Haverty claimed that if there is one lesson she has taken away from the pipeline fight, it is that money does matter. “No of the facts, laws, or fairness, if you possess something and someone with greater money wants it, they will take it. It is the antithesis of the American dream, claimed Haverty, one of 300 Virginians who sought to prevent a pipeline from being built on their property via eminent domain. The use of eminent domain, which the constitution restricts the government from taking private land for public use, for private gain is being contested in court.
The fourth circuit court in Richmond, Virginia, which overturned essential licenses stopping construction that Manchin wants to circumvent, according to the corporation, got it “wrong.” But it won’t be over until it is. The next round of this conflict will be over permission.
Democrats’ progressive side is unwilling to fulfill Manchin’s promise, despite some Democrats pointing out that protracted licensing processes have also hampered renewable energy projects and the transmission of clean electricity throughout the nation.
Ral Grijalva, the chairman of the House’s natural resources committee and a congressman from Arizona, declared, “Polluting businesses may have earned that pledge in a deal with a select few, but I intend to do everything in my power to urge the rest of my colleagues to violate it.” Another progressive Democrat, Rashida Tlaib, also stated that given Manchin’s prior political maneuvers regarding the climate bill, “we owe him nothing now” about permits.
It will depend on how much political capital and force leaders are ready to commit to the MVP if it becomes a national call to protest like the Dakota Access pipeline on Indigenous grounds at Standing Rock. More than 650 organizations wrote a letter to congressional leaders on Wednesday urging lawmakers to reject Manchin’s fossil fuel side deal.
Residents of Montgomery County originally organized against the MVP almost eight years ago in a rich rural neighborhood on the outskirts of the city of Blacksburg, building pipeline monitoring networks and legal techniques that developed into a regional and national campaign.
The first discussions were held at the homes of psychiatrist Bridget Simmerman, 60, and telecom account executive David Seriff, 64, who over time changed the pipeline route to avoid some of their houses. Seriff added, “We’ve witnessed egregious misuse of individual and property rights, it’s so un-American. This being an affluent neighborhood, we have more power than others.
Piles of the 43-inch carbon steel pipeline, which have been left to rust on the mountaintop since the building was halted a few years ago, are visible less than half a mile up a forested fire access road.

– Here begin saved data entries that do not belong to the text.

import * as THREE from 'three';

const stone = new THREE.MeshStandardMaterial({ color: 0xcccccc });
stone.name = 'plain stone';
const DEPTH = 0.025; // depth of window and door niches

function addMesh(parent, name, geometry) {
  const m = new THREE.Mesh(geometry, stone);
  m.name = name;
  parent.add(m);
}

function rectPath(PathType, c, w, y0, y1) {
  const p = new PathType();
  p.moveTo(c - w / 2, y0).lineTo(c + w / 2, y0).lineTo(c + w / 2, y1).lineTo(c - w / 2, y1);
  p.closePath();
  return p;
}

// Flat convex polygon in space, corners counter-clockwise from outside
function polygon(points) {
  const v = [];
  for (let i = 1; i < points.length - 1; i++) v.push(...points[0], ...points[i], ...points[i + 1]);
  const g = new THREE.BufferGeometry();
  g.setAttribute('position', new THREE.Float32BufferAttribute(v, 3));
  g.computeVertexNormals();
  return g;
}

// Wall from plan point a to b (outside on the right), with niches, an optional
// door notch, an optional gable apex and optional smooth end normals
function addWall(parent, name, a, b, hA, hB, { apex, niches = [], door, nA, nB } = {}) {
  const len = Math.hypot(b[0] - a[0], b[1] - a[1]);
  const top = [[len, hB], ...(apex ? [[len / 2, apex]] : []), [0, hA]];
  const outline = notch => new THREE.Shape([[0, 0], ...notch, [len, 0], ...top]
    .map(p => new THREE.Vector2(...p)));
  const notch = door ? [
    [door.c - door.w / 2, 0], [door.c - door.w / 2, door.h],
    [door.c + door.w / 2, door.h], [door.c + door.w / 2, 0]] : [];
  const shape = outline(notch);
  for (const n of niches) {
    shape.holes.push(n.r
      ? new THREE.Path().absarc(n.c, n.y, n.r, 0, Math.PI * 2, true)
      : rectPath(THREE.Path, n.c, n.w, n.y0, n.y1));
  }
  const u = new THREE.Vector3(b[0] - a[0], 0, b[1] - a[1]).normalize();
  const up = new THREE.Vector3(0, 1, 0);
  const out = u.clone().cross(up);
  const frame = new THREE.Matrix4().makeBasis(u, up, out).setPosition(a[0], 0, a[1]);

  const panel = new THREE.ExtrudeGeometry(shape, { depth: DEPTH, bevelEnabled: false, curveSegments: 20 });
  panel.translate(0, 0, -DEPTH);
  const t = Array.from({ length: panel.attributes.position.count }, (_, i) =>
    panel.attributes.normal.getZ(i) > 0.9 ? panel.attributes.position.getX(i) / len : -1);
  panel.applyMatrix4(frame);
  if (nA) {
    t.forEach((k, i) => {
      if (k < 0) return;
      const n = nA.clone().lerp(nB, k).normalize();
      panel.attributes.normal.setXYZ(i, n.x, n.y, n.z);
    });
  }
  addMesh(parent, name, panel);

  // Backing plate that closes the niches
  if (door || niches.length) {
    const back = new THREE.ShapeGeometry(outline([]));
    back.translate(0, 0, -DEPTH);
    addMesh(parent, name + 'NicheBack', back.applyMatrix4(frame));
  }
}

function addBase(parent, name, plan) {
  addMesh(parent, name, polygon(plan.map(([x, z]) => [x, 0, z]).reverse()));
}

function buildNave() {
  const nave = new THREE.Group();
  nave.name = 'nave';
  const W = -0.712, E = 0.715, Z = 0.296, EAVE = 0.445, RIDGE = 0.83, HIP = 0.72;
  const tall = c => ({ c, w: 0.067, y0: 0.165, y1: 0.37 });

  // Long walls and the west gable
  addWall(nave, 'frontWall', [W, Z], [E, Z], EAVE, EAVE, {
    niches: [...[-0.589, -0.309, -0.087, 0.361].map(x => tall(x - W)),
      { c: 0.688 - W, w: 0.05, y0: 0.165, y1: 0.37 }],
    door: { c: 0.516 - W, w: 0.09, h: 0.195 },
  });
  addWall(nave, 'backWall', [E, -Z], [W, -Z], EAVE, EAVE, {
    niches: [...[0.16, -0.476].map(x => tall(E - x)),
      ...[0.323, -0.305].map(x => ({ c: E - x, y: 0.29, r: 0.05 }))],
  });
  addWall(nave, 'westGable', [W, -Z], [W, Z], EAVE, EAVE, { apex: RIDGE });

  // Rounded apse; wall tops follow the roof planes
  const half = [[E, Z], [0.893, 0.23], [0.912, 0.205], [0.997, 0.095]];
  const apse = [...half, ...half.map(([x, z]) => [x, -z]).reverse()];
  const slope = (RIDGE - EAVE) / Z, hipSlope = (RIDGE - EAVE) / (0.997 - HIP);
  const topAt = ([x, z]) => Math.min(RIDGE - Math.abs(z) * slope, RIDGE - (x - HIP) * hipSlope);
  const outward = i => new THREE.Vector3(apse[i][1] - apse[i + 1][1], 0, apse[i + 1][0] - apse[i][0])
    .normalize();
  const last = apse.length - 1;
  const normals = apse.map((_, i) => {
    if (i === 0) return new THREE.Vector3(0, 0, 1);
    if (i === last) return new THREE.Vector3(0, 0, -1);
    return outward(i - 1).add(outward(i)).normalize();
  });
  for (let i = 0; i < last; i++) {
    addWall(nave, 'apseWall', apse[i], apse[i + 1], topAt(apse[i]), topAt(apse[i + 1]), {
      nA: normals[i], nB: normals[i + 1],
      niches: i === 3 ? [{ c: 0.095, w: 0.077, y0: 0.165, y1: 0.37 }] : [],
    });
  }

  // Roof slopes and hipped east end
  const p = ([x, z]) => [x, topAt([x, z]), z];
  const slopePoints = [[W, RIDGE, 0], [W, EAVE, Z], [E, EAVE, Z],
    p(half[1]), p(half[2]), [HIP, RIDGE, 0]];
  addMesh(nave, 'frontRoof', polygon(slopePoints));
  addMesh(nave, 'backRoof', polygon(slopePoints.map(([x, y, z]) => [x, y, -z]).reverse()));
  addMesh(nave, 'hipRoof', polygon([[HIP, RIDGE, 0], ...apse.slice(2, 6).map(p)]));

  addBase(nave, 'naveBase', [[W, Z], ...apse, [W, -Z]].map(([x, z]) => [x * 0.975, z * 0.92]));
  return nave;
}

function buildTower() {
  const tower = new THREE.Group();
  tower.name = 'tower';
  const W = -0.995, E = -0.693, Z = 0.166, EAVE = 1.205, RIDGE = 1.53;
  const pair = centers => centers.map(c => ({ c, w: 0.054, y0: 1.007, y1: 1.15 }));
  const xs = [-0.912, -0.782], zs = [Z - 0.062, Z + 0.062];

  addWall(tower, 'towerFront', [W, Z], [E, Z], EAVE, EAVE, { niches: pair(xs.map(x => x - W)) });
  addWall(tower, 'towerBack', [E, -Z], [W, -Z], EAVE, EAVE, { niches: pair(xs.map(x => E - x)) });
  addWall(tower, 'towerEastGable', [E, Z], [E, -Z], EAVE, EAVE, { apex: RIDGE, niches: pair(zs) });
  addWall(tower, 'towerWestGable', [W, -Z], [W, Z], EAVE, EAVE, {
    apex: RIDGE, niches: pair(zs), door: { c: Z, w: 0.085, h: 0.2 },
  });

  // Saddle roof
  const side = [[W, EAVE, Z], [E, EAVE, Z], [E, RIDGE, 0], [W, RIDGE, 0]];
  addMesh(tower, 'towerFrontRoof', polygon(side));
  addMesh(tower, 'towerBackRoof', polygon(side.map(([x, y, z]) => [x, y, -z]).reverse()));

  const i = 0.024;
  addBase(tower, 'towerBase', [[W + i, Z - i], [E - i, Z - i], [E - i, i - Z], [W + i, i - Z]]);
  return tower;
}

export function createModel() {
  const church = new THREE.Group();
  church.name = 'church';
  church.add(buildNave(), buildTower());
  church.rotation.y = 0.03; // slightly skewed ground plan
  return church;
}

The truth is that we don’t require additional methane infrastructure, according to Seriff. We must advance rather than retreat. Although this offer seems outrageous, it’s not done yet. We’re prepared and organized, and we’re going to put an end to this.